Transfers Happen (& Can Still Be Calm)

A common question from parents thinking about using a birth center is, "What if I have to go to the hospital?" While interning, I was doula for a family whose long labor resulted in just that.

The midwife kept close contact with this mama throughout her labor, giving encouragement, recognizing what was difficult, and suggesting a variety of positions, herbs, an IV, and other practices before confirming the transfer decision, 24 hours after her water had broken.

The process of transferring, itself – a big change for any labor – went smoothly and quickly, with everyone on board, and ready for the change.

At the hospital, the parents were met by another midwife, as well as myself and the RN from the birth center. After nearly a day at the birth center and a few hours at the hospital, baby was still born vaginally, with minimal interventions. 


Accidental Home Birth Happens, Too!

When I got the late night text from one birth center mom that contractions were picking up, I checked my birth bag, made sure her number was excused from my "Do Not Disturb" setting, and got ready for go-time. But early that morning, I woke to a very different text, that went something like: "Baby's here! And we're still at home! Call you tomorrow!"

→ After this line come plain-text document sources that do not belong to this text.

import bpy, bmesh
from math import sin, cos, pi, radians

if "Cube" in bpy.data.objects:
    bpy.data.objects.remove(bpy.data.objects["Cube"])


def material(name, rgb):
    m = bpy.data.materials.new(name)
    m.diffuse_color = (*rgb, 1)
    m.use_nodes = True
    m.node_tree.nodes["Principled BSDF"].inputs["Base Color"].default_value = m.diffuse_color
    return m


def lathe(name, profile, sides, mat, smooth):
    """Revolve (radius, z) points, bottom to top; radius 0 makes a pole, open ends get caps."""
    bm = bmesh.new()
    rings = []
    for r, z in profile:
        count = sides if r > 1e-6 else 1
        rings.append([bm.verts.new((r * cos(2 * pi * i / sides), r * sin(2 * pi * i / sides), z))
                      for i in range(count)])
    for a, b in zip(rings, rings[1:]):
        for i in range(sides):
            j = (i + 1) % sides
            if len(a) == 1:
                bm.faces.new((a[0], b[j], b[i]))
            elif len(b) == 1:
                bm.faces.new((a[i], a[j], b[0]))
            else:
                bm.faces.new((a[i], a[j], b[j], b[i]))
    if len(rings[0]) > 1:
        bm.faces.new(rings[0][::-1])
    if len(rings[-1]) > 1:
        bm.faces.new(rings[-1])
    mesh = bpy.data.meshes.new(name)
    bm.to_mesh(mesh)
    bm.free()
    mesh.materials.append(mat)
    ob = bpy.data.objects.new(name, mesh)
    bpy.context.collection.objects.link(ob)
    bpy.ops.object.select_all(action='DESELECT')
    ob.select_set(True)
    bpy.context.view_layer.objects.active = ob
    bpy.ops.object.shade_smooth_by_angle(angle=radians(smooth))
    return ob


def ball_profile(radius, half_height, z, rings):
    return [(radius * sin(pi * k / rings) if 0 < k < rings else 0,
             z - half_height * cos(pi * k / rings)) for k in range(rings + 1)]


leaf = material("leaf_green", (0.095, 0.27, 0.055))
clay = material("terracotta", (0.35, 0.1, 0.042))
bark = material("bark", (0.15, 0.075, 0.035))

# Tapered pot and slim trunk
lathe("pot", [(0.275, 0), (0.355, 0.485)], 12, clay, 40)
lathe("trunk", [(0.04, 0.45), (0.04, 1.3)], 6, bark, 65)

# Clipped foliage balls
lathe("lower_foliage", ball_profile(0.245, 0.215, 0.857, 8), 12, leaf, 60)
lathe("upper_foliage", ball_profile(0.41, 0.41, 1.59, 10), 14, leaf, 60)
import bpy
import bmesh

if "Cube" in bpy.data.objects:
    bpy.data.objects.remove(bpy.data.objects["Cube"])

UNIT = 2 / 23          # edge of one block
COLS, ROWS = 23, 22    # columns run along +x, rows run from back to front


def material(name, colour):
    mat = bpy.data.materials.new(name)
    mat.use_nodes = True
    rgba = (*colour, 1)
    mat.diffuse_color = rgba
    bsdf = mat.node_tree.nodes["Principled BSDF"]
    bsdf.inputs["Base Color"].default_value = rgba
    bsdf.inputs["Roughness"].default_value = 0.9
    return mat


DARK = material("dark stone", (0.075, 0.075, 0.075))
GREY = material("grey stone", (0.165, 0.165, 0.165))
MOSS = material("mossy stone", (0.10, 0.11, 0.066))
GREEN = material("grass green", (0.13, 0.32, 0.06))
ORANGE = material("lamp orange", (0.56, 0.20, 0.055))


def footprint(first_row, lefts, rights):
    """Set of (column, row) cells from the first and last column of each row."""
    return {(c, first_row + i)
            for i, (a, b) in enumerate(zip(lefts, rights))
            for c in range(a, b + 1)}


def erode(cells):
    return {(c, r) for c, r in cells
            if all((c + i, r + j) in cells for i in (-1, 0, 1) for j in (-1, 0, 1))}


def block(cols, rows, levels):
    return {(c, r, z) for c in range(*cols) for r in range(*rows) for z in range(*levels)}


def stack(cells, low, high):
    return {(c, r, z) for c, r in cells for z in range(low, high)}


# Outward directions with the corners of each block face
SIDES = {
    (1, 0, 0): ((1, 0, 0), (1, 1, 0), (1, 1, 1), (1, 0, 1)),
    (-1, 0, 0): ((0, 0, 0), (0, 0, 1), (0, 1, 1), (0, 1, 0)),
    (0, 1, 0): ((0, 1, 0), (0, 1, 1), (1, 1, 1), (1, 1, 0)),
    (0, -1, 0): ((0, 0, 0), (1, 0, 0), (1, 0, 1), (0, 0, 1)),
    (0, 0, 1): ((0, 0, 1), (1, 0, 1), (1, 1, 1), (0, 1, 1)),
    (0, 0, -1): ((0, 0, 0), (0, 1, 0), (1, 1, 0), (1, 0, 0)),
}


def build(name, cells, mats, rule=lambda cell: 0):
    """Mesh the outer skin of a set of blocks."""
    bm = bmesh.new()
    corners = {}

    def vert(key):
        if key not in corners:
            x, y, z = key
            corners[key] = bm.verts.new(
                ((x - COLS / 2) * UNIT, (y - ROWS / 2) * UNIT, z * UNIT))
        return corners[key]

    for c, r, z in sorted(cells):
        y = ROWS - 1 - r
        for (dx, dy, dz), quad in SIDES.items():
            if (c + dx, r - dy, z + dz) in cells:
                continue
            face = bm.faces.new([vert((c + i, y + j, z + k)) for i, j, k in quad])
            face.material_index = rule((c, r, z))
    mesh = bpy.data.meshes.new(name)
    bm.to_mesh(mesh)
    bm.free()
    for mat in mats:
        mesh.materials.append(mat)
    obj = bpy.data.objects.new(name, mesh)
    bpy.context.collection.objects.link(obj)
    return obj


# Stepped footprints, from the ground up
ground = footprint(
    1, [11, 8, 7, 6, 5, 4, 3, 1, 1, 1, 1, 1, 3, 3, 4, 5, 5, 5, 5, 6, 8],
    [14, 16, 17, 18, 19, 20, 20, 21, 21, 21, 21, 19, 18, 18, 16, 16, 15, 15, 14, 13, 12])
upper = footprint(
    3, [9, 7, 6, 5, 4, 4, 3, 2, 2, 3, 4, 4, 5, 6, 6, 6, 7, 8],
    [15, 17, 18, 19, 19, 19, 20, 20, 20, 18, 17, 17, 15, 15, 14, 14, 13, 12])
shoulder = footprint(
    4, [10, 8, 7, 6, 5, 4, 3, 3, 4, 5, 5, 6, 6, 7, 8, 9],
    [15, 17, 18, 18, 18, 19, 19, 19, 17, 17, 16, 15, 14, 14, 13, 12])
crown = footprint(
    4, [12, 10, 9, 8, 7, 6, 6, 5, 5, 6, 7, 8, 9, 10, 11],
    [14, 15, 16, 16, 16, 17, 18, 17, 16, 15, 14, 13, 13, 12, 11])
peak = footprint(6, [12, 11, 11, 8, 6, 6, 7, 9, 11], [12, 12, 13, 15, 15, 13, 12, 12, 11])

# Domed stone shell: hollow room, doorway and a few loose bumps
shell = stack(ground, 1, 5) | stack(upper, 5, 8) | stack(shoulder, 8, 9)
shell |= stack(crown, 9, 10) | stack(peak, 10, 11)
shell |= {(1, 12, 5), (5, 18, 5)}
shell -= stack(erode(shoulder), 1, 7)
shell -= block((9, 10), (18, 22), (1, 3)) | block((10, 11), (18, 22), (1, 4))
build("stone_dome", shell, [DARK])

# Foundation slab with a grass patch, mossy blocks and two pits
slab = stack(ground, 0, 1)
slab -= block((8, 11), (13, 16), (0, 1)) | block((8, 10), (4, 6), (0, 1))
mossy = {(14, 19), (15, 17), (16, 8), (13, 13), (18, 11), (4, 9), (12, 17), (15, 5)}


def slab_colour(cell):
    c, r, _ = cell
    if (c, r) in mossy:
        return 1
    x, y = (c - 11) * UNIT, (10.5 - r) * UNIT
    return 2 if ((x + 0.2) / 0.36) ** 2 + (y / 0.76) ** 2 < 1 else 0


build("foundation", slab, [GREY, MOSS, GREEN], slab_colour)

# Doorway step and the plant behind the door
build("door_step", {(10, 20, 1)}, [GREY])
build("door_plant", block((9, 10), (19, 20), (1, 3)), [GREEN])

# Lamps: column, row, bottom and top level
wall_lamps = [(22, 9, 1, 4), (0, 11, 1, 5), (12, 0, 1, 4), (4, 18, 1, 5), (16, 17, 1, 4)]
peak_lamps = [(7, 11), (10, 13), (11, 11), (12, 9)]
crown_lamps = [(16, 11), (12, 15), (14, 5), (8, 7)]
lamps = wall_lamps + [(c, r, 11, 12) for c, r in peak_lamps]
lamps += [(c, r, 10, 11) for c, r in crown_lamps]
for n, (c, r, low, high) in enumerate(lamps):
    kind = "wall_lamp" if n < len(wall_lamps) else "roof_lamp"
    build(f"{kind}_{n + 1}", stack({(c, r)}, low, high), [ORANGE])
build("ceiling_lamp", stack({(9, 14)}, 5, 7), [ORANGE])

These second-time parents had told me during our prenatal how comfortable they felt with labor and how they weren't sure they'd need much! How true! When baby came quickly at home, they had just called the birth center to confirm they were on their way. Within a few minutes, midwife Corina was on her way to them instead!

When I checked-in that week, the mom told me the whole beautiful story. It was a little messier than they were anticipating, but healthy mom and healthy baby were both very happy, and had had access to all the support they needed.

After watching how families are served at Embrace — from the moment they step in the door, to after baby goes home — all I have to say is, "Can we have more of these?!" "How can we let more people know?" "How can we ensure this is more accessible?"

I'm very grateful to have been able to be a part of Embrace's story this year. And to any parent considering a birth center — give your local one a visit!